Whether you're a social media addict or someone who enjoys a cursory scroll through your feeds while waiting for the bus, you’ll have noticed the diamond ring emoji and #shesaidyes popping up quite a lot over the last few weeks. That’s because December is officially the most popular month for Irish couples to get engaged.
Once the initial joy, celebration and inevitable interrogation (where did he do it, how did he do it, did he chose the ring, what carat is it, what setting is it, have you set a date, etc.) have abated, the couple have to plan and, crucially, pay for a wedding.
Financial planner and presenter of RTÉ One’s How To Be Good With Money, Eoin McGee joined Seán O’Rourke to share his advice for couples currently considering how to finance their nuptials. Listen back above.
The average price of a wedding in Ireland is an eye-watering €26,000. If you’re reading this and thinking 'ah sure we’re not getting married for 18 months, we’ve plenty of time to save’, Eoin’s done the maths and they make for scary reading.
"If you don’t have any savings right now and you’re planning on getting married in 18 months, you need to save just under €1,500 a month just to cover the cost of the average wedding."
Getting married is an emotional thing and (hopefully) a one-off life event. To counter making decisions based on emotion, Eoin recommends a pragmatic approach, prioritising planning from the very beginning.
"The closer you get to the event, the higher the emotion is going to be and therefore the more chance you’re going to run away with yourself. So planning from the outset is a key factor in establishing in your own head ‘what is important to me on the day’."
Eoin is also clear on the best place to start your plan. There’s one decision from which all others flow.
"The first thing you need to establish is, how big or how small is the wedding going to be, because that’s one of the biggest factors involved when it comes to deciding how much is going to be spent on the day."
Most of the wriggle room for couples comes in variable rather than fixed costs, i.e. the band is going to charge the same whether they’re playing to 50 people or 150 people, whereas the venue costs will vary based on the size of the guest list. Another place to save is on the honeymoon. Couples are increasingly opting for a modest mini-moon until finances allow for a more adventurous trip sometime in the future.
Given that most couples now live together prior to getting married, traditional wedding gifts of good china and toasters have been replaced by cash, Seán wondered whether weddings were now essentially self-financing.

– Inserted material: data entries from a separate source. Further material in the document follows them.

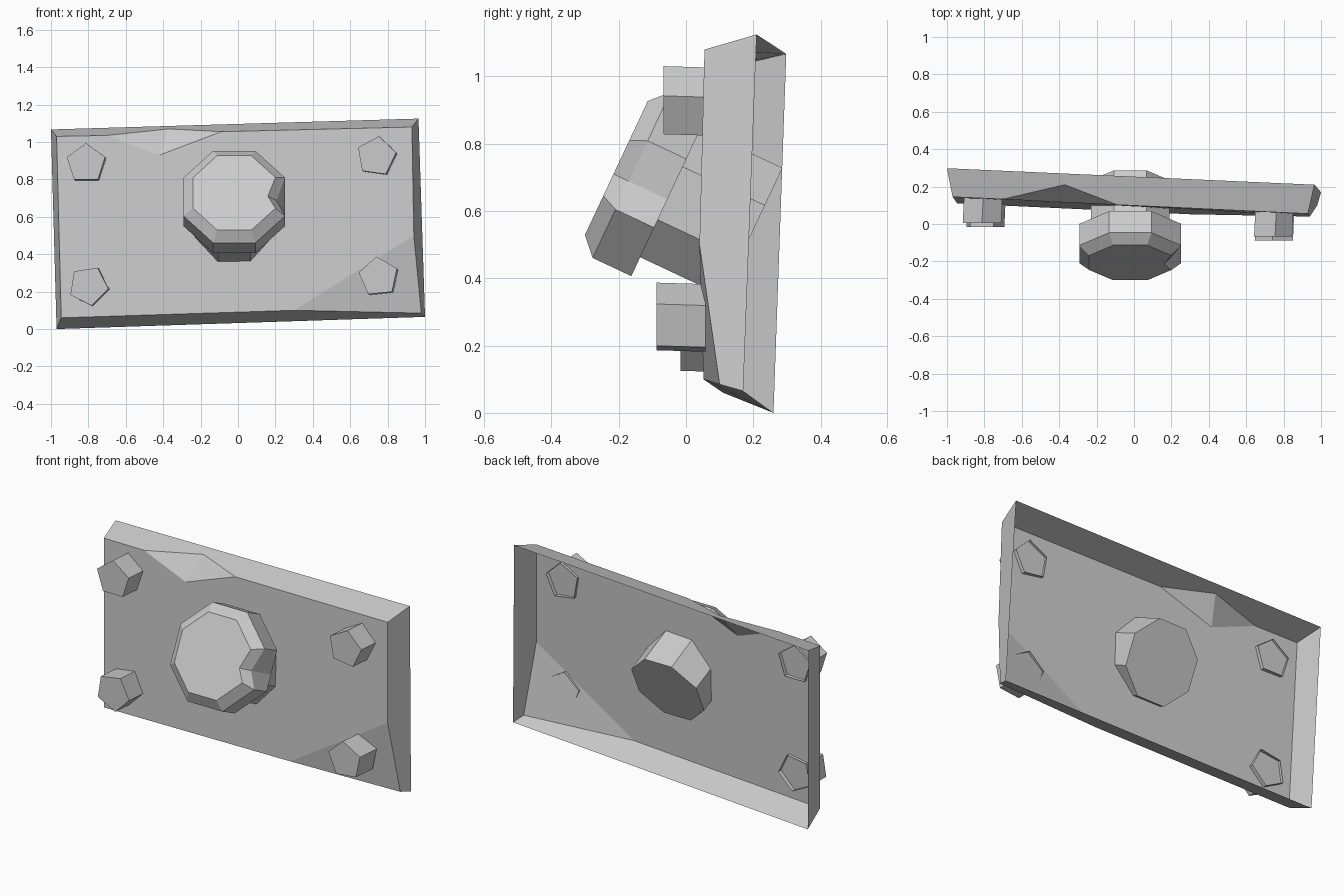
import bpy, bmesh
from math import cos, sin, radians, pi
from mathutils import Vector

if "Cube" in bpy.data.objects:
    bpy.data.objects.remove(bpy.data.objects["Cube"])


def make(name, verts, faces):
    mesh = bpy.data.meshes.new(name)
    mesh.from_pydata([tuple(v) for v in verts], [], faces)
    bm = bmesh.new()
    bm.from_mesh(mesh)
    bmesh.ops.recalc_face_normals(bm, faces=bm.faces)
    bm.to_mesh(mesh)
    bm.free()
    obj = bpy.data.objects.new(name, mesh)
    bpy.context.collection.objects.link(obj)
    return obj


def loft(name, rings, cap_start=None, cap_end=None):
    """Join equal rings; a cap is a centre point, or None for an open end."""
    n = len(rings[0])
    verts = [p for r in rings for p in r]
    faces = [(k * n + i, k * n + (i + 1) % n, (k + 1) * n + (i + 1) % n, (k + 1) * n + i)
             for k in range(len(rings) - 1) for i in range(n)]
    for centre, base in ((cap_start, 0), (cap_end, (len(rings) - 1) * n)):
        if centre is not None:
            verts.append(centre)
            faces += [(base + i, base + (i + 1) % n, len(verts) - 1) for i in range(n)]
    return make(name, verts, faces)


# Open-backed plate with flared walls, a dented top edge and a dented corner
P = {
    'TL': (-.97, .145, 1.03), 'A': (-.70, .133, 1.035), 'C': (-.42, .118, .93),
    'B': (-.09, .103, 1.055), 'TR': (.93, .055, 1.08), 'R': (.94, .04, .50),
    'Q': (.30, .052, .10), 'BL': (-.945, .11, .06), 'M': (-.37, .21, 1.07),
    'BR': (.98, .10, .085),
    'tl': (-1, .298, 1.067), 'tr': (.965, .21, 1.125),
    'br': (1, .17, .065), 'bl': (-.97, .26, 0),
}
keys = list(P)
plate_faces = ['TL A C B TR R Q BL', 'A M C', 'C M B', 'R BR Q',
               'TL tl tr TR B M A', 'TR tr br BR R', 'BR br bl BL Q', 'TL BL bl tl']
make("plate", P.values(), [[keys.index(k) for k in f.split()] for f in plate_faces])


# Pentagonal bolts pushed through the plate
axis = Vector((-.047, -1, .03)).normalized()


def bolt(name, x, z, start):
    y = .08 - .047 * x + .03 * (z - .5)

    def ring(depth):
        c = Vector((x, y, z)) + axis * depth
        return [c + Vector((.108 * cos(a), 0, .108 * sin(a)))
                for a in (radians(start + 72 * i) for i in range(5))]
    loft(name, [ring(-.02), ring(.125)], cap_end=Vector((x, y, z)) + axis * .125)


bolt("bolt_upper_left", -.807, .882, 90)
bolt("bolt_upper_right", .745, .92, 82)
bolt("bolt_lower_left", -.794, .228, 63)
bolt("bolt_lower_right", .757, .276, 96)

# Tilted frame for the central rivet
D = Vector((0, -.905, .425))
U = Vector((0, .425, .905))
X = Vector((1, 0, 0))
origin = U * .571 + X * -.02


def octagon(depth, apothem, dent=None):
    r = apothem / cos(pi / 8)
    pts = [(r * cos(a), r * sin(a)) for a in (pi / 8 + pi / 4 * i for i in range(8))]
    if dent is not None:
        pts.append((dent, -.02))    # knocked-in point on the right flat
    return [origin + D * depth + X * x + U * u for x, u in pts]


loft("rivet_stem", [octagon(.05, .21), octagon(.33, .21)],
     origin + D * .05, origin + D * .33)
loft("rivet_head", [octagon(.32, .272, .272), octagon(.447, .272, .225),
                    octagon(.497, .22, .18)],
     origin + D * .32, origin + D * .497)
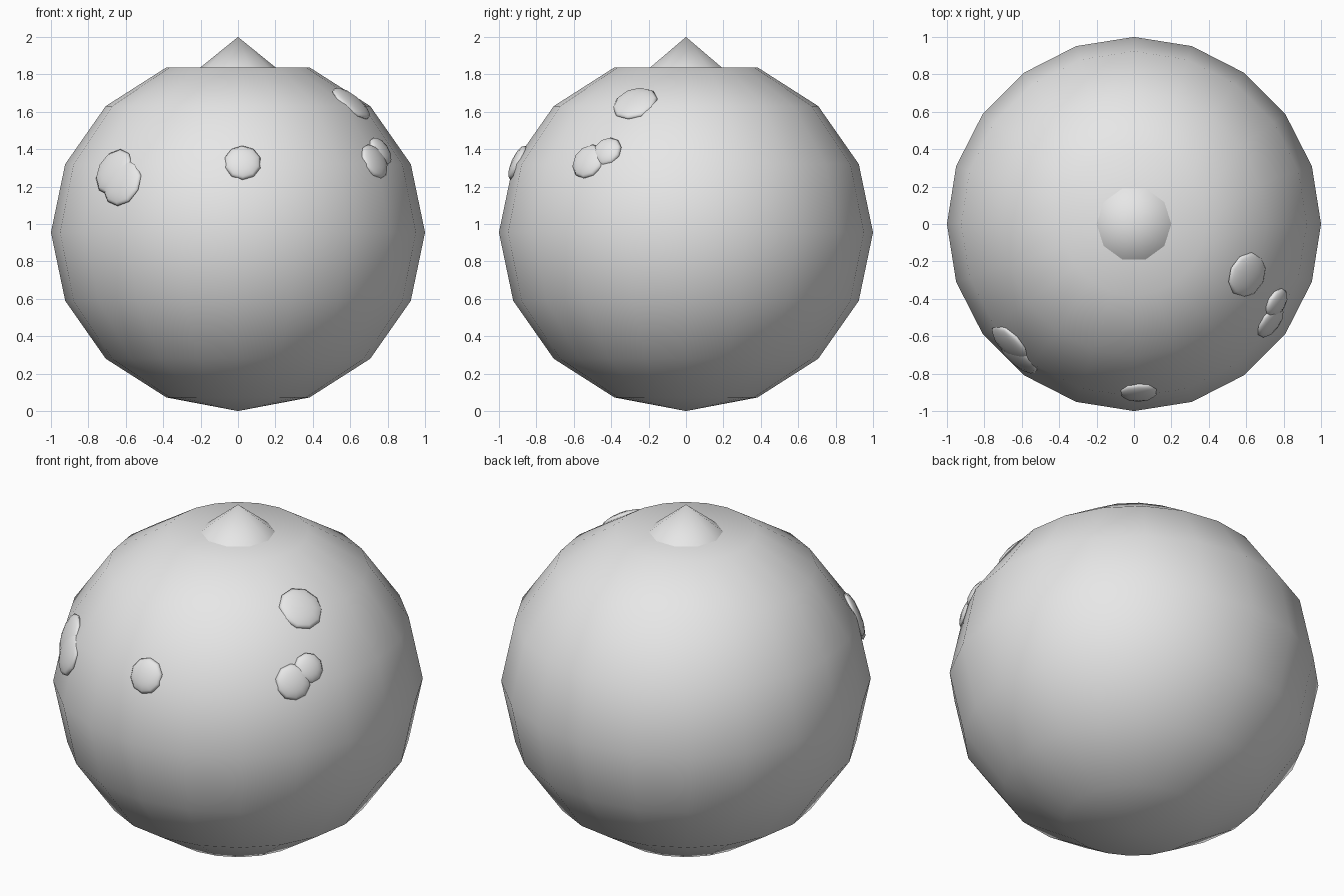
import bpy, math
from mathutils import Vector

if "Cube" in bpy.data.objects:
    bpy.data.objects.remove(bpy.data.objects["Cube"])

CENTRE = Vector((0, 0, 0.955))
HEIGHT = 0.955          # vertical radius of the slightly squashed body
TOP = 1.838             # level of the flattened top

skin = bpy.data.materials.new("grey")
skin.diffuse_color = (0.8, 0.8, 0.8, 1)
skin.use_nodes = True
skin.node_tree.nodes["Principled BSDF"].inputs["Base Color"].default_value = skin.diffuse_color


def finish(name):
    ob = bpy.context.object
    ob.name = name
    ob.data.materials.append(skin)
    return ob


# Body: squashed low-poly ball whose top pole is pressed flat
bpy.ops.mesh.primitive_uv_sphere_add(segments=20, ring_count=8, radius=1, location=CENTRE)
body = finish("body")
for v in body.data.vertices:
    v.co.z = min(v.co.z * HEIGHT, TOP - CENTRE.z)
bpy.ops.object.shade_smooth()

# Pointed tip on the flat top
bpy.ops.mesh.primitive_cone_add(vertices=10, radius1=0.2, radius2=0, depth=2 - TOP,
                                location=(0, 0, (2 + TOP) / 2), rotation=(0, 0, math.radians(18)))
tip = finish("tip")
bpy.ops.object.shade_smooth_by_angle(angle=math.radians(40))


# Shallow round bumps lying on the skin
def bump(name, x, y, z, radius):
    p = Vector((x, y, z)) - CENTRE
    # bring the point just under the body surface
    p *= 0.98 / math.sqrt(p.x ** 2 + p.y ** 2 + (p.z / HEIGHT) ** 2)
    normal = Vector((p.x, p.y, p.z / HEIGHT ** 2))
    bpy.ops.mesh.primitive_uv_sphere_add(segments=10, ring_count=6, radius=1,
                                         location=CENTRE + p,
                                         rotation=normal.to_track_quat('Z', 'Y').to_euler())
    bpy.context.object.scale = (radius, radius, 0.035)
    finish(name)
    bpy.ops.object.shade_smooth()


bump("front_bump", 0.025, -0.91, 1.332, 0.1)
bump("left_upper_bump", -0.675, -0.65, 1.285, 0.13)
bump("left_lower_bump", -0.63, -0.72, 1.225, 0.13)
bump("right_large_bump", 0.74, -0.53, 1.34, 0.1)
bump("right_small_bump", 0.775, -0.43, 1.395, 0.085)
bump("right_high_bump", 0.61, -0.275, 1.65, 0.125)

"No, they are not self-financing … I have heard some awful stories where during the day the bride and groom have gone up to the room, opened up envelopes, taken cash out and brought it down to pay the band."
To avoid debt and cause as little stress as possible, making a budget and sticking to it is crucial. Establish how much you can spend and where it’s going to come from e.g. savings, parents, etc. If you decide to borrow, Eoin advises shopping around.
"Most couples go over budget by on average €5,000 … 1 in 5 people borrow money for a wedding now. If you’re going to borrow money, get it at a reasonable rate, the credit unions tend to be very good at this … where people really get caught out is the last minute stuff, emotions are high, and they put it on the credit card."
To hear Eoin’s advice on saving, spending and calling in favours to cut down on costs, listen back to the interview above.